» **WORK REQUIRED**: Report each line of the entries below that has the word "return" in it.

» **RECORDS FOR THE EXERCISE**:
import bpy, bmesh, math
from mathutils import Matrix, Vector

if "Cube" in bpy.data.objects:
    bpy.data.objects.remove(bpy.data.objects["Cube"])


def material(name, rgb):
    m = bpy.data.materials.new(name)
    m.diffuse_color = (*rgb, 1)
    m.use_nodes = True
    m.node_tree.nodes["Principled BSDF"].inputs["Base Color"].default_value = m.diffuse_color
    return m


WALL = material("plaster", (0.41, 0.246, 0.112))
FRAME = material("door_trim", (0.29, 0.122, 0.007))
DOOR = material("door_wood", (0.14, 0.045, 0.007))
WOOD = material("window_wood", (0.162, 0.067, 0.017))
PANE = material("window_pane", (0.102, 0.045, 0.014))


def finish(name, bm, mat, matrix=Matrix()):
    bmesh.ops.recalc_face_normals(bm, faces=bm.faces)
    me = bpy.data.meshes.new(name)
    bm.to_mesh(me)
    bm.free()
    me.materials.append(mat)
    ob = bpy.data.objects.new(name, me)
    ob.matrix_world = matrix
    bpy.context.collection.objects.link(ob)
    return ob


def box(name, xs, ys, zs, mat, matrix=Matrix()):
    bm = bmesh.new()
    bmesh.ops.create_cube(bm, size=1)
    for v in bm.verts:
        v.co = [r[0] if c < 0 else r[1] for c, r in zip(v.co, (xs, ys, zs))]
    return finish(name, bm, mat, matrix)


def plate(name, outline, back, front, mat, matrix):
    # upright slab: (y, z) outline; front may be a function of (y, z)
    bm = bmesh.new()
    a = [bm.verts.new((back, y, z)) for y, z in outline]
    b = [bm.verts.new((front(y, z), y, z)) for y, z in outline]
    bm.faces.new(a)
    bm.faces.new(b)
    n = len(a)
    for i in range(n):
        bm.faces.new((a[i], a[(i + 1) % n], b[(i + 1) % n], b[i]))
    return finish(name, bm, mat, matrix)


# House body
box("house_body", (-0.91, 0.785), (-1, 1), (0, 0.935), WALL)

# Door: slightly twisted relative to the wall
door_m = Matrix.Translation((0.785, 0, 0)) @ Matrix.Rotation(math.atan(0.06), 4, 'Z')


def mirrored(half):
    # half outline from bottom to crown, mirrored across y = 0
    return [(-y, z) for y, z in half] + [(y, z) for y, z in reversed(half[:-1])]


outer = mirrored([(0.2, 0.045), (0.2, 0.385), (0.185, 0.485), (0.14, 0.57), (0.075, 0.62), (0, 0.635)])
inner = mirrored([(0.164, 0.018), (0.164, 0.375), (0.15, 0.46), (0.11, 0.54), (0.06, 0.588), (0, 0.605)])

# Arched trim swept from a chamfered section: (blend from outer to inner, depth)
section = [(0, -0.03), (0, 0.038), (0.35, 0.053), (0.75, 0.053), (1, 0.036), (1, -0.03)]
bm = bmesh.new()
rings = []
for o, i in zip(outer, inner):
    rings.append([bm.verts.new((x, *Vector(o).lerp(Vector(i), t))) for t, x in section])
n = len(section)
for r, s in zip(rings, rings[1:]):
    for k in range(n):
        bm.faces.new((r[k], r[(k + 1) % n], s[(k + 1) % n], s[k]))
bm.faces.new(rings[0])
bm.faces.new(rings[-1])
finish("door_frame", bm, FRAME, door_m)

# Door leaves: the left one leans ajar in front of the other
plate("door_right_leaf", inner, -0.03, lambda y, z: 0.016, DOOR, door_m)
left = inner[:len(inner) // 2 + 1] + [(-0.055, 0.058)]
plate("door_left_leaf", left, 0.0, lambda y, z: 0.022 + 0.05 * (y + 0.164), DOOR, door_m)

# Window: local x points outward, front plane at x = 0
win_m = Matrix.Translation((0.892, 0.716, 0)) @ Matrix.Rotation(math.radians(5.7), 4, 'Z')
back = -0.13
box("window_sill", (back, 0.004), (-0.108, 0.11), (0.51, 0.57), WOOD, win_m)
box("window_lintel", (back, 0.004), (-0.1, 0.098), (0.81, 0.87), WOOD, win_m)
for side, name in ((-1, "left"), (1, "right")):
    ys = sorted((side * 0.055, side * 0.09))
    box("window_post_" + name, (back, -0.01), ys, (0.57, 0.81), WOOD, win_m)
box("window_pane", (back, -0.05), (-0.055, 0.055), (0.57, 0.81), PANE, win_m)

» **ANSWER TO THIS TASK**:
    return m
    return ob
    return finish(name, bm, mat, matrix)
    return finish(name, bm, mat, matrix)
    return [(-y, z) for y, z in half] + [(y, z) for y, z in reversed(half[:-1])]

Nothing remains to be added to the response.